“Researchers say that we need to be quiet and attentive if we want to tap into our deeper emotions,” he said. “If we’re constantly interrupted and distracted, we kind of short-circuit our empathy. If you dampen empathy and you encourage the immediate expression of whatever is in your mind, you get a lot of nastiness that wouldn’t have occurred before.”

Brands have real problems dealing with the bottom feeders

It’s easy to filter out $%#@#@ words, delete spammers, racist and sexist comments. But it’s hard to deal with a disgruntled customer that turns into an abuser once he hits the keyboard.

While I believe that customer service is the new marketing by being public and transparent, I also believe strongly that nobody has to put up with abusive behavior.

Lifetimes ago, I worked as the Station Manager for United Airlines at Heathrow. At last 5 times a day, I had to deal with First/Business Class passengers that assumed they bought the right to turn into a combination of Omarosa and Nikita Krushchev when they purchased an expensive ticket. I saw affluent, normal-looking people open up their suitcases, throwing the content all over the terminal. I saw adult men with beautiful business cards taking off all their clothes because they were enraged that we dared asking them questions about their luggage (Years after Lockerbie.) They weren’t allowed to board. And they swore to call the CEO of United, the US president and the Pope. And they claimed never to fly to United again. Just to show up next day, answering all questions, being polite, doing everything to get on that plane. Because they needed to go from A to B. They had status. And they realized they acted like jerks.

It’s easier being a jerk on the Web

Insert the Social Web. Suddenly, anybody can create a blog about their negative experiences. You can slam brands all day long. You can use your social Klout to get your way. Brands should react to justified complaints. But they shouldn’t run scared of their loyal customers when they turn into jerks.

When disgruntled customers turn your Facebook page into their playground of negativity, block them.

When angry people own your Twitter stream by spamming it with their bad experience, block them.

Make sure to develop procedures in advance to deal with these customers. Things happen. Get in touch with them and offer an opportunity to resolve their issue in a more appropriate environment. But don’t become the hostage of your own social platform.

You didn’t develop a Facebook page to get abused. You developed it to engage with people, understand their concerns, help them. Don’t let others turn them into their abusive playground.


2011 will be the year when co-creating and collaborating through Social Media will begin to become more important than using the channels or people as messaging tools. And Customer Service will be become the transformative force to deliver on this promise.

Many enterprises we talk with consider this as their highest priority. They understand the need to improve quality of their Customer Service.

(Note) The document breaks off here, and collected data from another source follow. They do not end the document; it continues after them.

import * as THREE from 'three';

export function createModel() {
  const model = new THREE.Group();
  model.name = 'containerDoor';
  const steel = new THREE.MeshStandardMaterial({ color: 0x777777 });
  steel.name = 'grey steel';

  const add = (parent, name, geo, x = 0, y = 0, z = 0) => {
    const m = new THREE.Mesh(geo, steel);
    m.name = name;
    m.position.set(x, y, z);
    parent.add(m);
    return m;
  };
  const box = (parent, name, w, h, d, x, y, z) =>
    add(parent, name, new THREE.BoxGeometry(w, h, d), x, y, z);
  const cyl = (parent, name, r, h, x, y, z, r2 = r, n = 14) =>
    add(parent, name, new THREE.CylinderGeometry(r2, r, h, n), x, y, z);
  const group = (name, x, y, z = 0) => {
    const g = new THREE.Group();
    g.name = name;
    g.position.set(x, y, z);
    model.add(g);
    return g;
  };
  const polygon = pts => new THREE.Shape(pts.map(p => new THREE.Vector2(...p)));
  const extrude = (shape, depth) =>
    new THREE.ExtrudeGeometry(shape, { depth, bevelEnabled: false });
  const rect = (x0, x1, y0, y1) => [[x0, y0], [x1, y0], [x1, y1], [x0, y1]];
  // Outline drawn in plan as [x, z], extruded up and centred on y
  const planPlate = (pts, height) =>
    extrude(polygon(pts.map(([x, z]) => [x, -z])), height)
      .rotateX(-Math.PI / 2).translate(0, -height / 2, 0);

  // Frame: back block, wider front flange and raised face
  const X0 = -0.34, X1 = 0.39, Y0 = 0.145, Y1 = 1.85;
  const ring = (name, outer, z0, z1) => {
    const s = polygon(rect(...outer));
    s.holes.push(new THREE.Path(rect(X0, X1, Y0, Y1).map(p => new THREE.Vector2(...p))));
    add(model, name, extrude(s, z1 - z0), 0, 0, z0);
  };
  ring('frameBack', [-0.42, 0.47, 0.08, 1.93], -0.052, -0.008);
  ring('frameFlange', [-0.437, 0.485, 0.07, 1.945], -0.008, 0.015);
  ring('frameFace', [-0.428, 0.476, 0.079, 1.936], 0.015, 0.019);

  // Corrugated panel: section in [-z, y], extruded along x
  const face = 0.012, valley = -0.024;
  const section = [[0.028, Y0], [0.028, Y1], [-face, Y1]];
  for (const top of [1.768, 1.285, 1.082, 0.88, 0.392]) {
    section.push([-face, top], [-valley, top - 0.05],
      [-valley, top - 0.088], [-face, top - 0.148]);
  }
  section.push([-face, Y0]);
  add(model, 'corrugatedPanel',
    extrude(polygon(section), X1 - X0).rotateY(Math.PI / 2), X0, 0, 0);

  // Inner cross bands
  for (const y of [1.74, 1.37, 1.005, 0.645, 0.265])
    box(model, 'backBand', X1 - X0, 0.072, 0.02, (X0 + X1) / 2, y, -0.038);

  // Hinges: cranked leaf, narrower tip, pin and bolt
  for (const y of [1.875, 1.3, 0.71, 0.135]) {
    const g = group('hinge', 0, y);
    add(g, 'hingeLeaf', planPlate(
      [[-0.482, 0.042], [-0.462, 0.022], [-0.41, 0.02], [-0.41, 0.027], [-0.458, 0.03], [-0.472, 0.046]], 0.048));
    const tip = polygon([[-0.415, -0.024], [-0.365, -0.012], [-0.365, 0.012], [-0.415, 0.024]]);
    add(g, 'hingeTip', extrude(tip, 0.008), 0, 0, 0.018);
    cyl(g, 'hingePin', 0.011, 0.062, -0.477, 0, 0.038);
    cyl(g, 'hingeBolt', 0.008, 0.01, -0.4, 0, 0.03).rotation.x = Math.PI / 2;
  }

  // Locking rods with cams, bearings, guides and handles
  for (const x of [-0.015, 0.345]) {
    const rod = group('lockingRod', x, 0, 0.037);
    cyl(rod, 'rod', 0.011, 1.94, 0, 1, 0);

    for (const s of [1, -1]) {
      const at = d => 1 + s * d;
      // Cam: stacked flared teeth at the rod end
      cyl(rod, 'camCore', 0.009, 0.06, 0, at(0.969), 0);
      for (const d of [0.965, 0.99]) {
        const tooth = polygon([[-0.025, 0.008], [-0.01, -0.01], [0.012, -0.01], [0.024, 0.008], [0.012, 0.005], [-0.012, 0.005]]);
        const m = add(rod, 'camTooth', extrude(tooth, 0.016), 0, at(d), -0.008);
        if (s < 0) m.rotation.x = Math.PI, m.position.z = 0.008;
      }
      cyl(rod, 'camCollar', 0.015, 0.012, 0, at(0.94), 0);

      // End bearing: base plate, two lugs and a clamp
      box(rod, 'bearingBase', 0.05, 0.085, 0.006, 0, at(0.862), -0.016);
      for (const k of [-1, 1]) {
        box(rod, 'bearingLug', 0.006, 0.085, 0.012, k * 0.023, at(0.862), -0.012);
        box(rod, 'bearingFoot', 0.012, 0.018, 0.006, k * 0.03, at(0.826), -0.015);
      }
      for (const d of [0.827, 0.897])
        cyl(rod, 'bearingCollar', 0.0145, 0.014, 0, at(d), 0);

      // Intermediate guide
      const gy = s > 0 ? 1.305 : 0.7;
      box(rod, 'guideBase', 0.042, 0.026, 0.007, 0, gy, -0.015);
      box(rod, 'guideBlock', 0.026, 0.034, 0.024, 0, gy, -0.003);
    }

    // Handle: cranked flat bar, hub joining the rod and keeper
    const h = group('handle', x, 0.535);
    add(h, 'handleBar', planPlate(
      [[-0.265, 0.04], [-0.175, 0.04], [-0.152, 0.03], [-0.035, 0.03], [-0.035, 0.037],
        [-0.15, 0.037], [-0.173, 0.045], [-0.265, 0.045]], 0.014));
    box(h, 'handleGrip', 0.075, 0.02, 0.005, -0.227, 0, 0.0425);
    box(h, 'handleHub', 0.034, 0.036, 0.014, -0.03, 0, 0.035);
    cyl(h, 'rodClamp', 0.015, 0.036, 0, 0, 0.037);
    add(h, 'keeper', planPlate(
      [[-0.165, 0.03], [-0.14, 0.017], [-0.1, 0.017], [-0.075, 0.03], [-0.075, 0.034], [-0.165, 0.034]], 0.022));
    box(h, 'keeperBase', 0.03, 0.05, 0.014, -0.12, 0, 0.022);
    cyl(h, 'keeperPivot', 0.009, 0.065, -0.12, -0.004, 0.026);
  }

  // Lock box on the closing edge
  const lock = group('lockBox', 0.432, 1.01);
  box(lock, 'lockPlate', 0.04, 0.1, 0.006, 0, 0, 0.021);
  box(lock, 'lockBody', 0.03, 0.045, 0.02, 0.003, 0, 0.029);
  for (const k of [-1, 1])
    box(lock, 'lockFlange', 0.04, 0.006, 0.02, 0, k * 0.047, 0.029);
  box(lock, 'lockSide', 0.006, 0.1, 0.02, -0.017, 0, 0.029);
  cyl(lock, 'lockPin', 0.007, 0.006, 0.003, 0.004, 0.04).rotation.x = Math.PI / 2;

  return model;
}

Changing from defensive to pro-active Customer Service is a natural adjustment to the changes in our daily behavior. We don’t care where service comes from (Customer Service, Marketing, Clerk, etc.), we just want good service.

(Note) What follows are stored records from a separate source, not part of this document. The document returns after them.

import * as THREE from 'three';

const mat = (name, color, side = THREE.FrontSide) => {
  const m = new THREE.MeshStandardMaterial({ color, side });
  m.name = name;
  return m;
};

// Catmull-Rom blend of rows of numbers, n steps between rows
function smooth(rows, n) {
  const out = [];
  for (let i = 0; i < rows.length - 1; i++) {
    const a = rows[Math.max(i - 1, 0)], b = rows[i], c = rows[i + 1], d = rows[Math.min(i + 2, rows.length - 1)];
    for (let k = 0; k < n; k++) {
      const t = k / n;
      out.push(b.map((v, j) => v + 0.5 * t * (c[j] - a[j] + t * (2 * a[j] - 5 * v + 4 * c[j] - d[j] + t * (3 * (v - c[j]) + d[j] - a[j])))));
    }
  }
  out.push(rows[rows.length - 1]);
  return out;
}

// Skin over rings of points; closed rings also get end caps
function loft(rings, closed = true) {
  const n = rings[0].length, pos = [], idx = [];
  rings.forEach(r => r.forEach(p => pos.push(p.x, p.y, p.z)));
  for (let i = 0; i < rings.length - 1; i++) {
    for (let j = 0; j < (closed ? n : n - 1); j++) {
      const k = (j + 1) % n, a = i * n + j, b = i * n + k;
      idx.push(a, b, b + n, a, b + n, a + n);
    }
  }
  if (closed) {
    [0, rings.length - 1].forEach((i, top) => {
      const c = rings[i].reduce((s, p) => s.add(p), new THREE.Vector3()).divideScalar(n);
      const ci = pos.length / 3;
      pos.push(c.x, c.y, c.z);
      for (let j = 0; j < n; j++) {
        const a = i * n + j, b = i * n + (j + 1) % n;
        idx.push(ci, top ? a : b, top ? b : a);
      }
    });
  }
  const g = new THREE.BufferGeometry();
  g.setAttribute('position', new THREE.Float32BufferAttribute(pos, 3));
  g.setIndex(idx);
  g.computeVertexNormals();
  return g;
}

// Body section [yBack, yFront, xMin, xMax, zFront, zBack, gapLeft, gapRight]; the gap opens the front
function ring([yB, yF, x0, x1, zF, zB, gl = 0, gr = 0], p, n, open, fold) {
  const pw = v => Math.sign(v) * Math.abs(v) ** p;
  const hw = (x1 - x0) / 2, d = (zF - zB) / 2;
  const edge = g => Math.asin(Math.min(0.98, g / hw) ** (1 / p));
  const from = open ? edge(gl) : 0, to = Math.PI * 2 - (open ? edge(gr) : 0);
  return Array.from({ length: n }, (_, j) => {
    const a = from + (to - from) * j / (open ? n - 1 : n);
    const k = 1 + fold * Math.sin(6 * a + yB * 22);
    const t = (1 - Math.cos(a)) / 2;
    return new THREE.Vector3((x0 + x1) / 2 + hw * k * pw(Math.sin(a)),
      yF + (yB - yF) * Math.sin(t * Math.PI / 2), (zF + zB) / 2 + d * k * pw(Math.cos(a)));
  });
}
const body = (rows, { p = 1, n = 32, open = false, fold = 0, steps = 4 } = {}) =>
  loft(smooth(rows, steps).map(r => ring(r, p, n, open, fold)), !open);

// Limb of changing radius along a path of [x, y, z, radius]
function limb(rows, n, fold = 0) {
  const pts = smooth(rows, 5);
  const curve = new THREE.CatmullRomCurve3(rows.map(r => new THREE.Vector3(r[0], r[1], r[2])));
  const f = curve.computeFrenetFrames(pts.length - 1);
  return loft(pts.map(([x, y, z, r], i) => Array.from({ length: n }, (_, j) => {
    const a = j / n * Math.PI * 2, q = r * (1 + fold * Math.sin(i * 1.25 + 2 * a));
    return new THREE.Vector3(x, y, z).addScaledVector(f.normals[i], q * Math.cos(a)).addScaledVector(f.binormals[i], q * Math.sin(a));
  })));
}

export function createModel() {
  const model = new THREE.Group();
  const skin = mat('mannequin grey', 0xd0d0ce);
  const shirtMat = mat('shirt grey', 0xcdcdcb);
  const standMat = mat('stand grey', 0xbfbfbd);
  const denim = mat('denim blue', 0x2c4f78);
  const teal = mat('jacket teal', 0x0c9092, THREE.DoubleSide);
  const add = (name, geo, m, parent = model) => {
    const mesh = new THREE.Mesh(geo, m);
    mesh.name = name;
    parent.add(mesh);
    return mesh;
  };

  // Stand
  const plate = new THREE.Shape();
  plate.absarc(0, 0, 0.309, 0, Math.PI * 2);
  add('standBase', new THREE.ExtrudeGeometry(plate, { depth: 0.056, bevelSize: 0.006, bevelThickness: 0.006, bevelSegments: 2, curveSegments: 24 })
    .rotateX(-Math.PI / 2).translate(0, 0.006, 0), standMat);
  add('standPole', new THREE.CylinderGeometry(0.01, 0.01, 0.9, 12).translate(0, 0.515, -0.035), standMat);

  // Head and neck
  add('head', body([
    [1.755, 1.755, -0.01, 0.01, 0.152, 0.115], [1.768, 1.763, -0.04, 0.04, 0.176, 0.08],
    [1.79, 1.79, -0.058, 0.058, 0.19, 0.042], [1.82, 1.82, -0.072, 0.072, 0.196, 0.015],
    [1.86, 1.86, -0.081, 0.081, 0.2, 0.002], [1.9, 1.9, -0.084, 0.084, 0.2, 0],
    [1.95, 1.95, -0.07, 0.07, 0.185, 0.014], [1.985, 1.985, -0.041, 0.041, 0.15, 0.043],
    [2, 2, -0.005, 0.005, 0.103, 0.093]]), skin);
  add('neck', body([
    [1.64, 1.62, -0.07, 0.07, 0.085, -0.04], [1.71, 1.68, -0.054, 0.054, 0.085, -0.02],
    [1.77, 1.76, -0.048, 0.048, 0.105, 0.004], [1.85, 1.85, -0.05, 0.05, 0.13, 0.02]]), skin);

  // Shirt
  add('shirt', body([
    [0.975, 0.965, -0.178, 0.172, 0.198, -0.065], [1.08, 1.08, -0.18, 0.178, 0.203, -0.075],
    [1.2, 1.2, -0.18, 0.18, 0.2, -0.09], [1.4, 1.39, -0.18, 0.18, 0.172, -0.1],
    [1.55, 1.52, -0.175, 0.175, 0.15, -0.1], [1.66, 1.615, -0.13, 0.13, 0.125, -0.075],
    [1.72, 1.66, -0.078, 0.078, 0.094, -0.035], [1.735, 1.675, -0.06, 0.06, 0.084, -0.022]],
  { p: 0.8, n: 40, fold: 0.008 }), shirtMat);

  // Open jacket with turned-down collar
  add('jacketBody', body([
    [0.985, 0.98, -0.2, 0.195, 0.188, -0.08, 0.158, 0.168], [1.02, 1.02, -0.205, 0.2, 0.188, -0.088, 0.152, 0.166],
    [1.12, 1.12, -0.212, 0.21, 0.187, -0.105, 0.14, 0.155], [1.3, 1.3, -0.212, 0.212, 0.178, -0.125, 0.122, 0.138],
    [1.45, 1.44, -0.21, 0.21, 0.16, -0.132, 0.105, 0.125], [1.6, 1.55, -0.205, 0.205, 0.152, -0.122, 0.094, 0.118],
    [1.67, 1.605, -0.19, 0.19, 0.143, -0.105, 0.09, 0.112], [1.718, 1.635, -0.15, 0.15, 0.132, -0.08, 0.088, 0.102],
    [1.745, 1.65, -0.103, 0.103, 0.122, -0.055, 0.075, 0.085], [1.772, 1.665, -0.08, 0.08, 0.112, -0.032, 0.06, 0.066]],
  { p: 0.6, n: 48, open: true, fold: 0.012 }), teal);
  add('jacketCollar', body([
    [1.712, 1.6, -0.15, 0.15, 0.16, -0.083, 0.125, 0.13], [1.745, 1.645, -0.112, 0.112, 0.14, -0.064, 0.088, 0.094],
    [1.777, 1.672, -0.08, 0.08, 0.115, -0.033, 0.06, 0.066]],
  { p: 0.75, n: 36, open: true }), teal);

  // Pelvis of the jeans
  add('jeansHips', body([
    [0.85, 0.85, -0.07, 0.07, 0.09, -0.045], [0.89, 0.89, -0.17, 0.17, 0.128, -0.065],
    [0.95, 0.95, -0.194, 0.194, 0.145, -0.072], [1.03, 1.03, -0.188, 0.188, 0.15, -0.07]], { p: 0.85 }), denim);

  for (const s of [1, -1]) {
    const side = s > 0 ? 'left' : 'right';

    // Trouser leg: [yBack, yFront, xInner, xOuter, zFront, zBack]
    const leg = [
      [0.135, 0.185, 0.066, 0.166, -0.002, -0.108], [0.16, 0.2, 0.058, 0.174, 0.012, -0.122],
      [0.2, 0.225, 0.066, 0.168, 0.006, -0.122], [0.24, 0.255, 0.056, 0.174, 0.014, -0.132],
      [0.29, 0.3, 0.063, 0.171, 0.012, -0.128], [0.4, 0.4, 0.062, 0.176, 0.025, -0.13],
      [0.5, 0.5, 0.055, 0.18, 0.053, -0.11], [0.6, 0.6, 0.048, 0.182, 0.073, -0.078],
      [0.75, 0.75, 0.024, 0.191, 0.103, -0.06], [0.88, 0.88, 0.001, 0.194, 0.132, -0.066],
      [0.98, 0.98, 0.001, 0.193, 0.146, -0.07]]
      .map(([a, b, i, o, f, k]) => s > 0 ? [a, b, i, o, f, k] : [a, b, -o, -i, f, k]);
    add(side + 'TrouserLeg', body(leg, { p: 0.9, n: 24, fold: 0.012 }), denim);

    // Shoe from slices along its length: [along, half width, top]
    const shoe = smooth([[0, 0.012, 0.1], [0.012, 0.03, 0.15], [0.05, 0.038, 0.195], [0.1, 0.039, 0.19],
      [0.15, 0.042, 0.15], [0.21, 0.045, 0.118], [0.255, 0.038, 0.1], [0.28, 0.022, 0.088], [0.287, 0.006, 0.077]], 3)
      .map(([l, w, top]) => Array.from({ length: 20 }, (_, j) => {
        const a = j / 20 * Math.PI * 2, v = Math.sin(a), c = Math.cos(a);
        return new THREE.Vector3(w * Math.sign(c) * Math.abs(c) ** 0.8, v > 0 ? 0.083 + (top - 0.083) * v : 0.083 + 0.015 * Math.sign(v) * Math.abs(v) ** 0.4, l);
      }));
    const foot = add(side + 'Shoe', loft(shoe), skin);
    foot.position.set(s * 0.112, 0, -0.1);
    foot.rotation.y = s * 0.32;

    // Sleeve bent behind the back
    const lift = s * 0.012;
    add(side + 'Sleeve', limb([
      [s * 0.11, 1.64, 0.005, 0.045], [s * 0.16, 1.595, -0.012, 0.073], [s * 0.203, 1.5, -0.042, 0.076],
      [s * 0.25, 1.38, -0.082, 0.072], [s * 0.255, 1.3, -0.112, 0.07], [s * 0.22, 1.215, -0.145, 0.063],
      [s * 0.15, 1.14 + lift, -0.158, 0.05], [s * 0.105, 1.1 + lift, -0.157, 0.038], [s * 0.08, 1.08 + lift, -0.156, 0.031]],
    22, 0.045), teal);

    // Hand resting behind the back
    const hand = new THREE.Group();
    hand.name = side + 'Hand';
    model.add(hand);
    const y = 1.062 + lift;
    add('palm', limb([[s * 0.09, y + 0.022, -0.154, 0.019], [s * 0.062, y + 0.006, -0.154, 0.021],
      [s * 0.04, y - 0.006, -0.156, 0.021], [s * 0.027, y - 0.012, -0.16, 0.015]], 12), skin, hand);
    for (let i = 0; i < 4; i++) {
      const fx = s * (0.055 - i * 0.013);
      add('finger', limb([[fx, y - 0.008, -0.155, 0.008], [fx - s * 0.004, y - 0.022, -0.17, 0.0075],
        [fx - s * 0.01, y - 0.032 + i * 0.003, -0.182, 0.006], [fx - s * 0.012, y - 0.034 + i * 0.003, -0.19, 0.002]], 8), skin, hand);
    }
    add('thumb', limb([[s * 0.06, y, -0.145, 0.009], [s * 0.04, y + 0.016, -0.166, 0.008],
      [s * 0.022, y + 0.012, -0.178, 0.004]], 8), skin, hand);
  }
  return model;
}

One of the key changes will be pulling Customer Service out of the dark alley into the light of transparency. While many companies started to listen to customer expressions, they still try to take the conversation “off-line”, “off the grid”. They treat customers like parents their kids when they have an adult conversation: “Nothing to see here.” This paradigm will be reversed in 2011:

  • Customer Service will become public. Utilizing the channels to spread the word about good experiences. And providing a psychological barrier for each stakeholder to deliver sub-par service. It’s tough to perform badly in public.
  • Enterprises will reverse their strategy from passively waiting for customer feedback to actively looking for it.
  • Customer Service will be moved (figuratively and literally) from the edges of the enterprise to the center. This will require organizational changes that will impact each division and stakeholder.

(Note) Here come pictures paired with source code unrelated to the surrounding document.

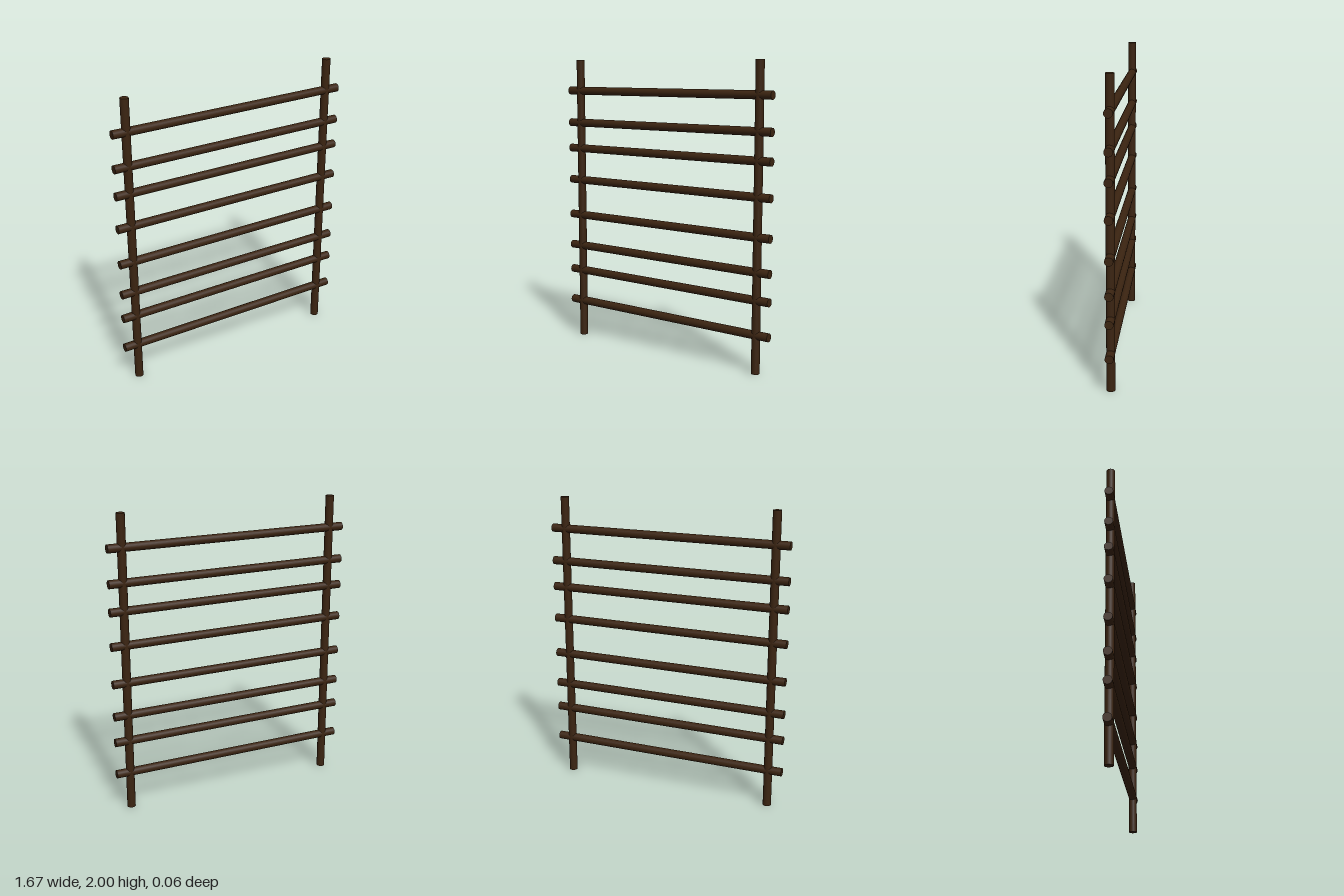
import * as THREE from 'three';

const RADIUS = 0.028;
const RUNG_HEIGHTS = [0.255, 0.483, 0.666, 0.891, 1.146, 1.374, 1.557, 1.783];

export function createModel() {
  const model = new THREE.Group();
  model.name = 'ladder';

  const wood = new THREE.MeshStandardMaterial({ color: 0x3b2411 });
  wood.name = 'dark wood';

  // Upright poles
  const postGeometry = new THREE.CylinderGeometry(RADIUS, RADIUS, 2, 20);
  for (const side of [-1, 1]) {
    const post = new THREE.Mesh(postGeometry, wood);
    post.name = side > 0 ? 'leftPost' : 'rightPost';
    post.position.set(side * 0.74, 1, 0);
    model.add(post);
  }

  // Unevenly spaced rungs passing through the posts
  const rungGeometry = new THREE.CylinderGeometry(RADIUS, RADIUS, 1.672, 20).rotateZ(Math.PI / 2);
  RUNG_HEIGHTS.forEach((y, i) => {
    const rung = new THREE.Mesh(rungGeometry, wood);
    rung.name = `rung${i + 1}`;
    rung.position.y = y;
    model.add(rung);
  });

  return model;
}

All these changes will finally help delivering on the promise of “Service as Marketing”.

It’s going to be an exciting 2011.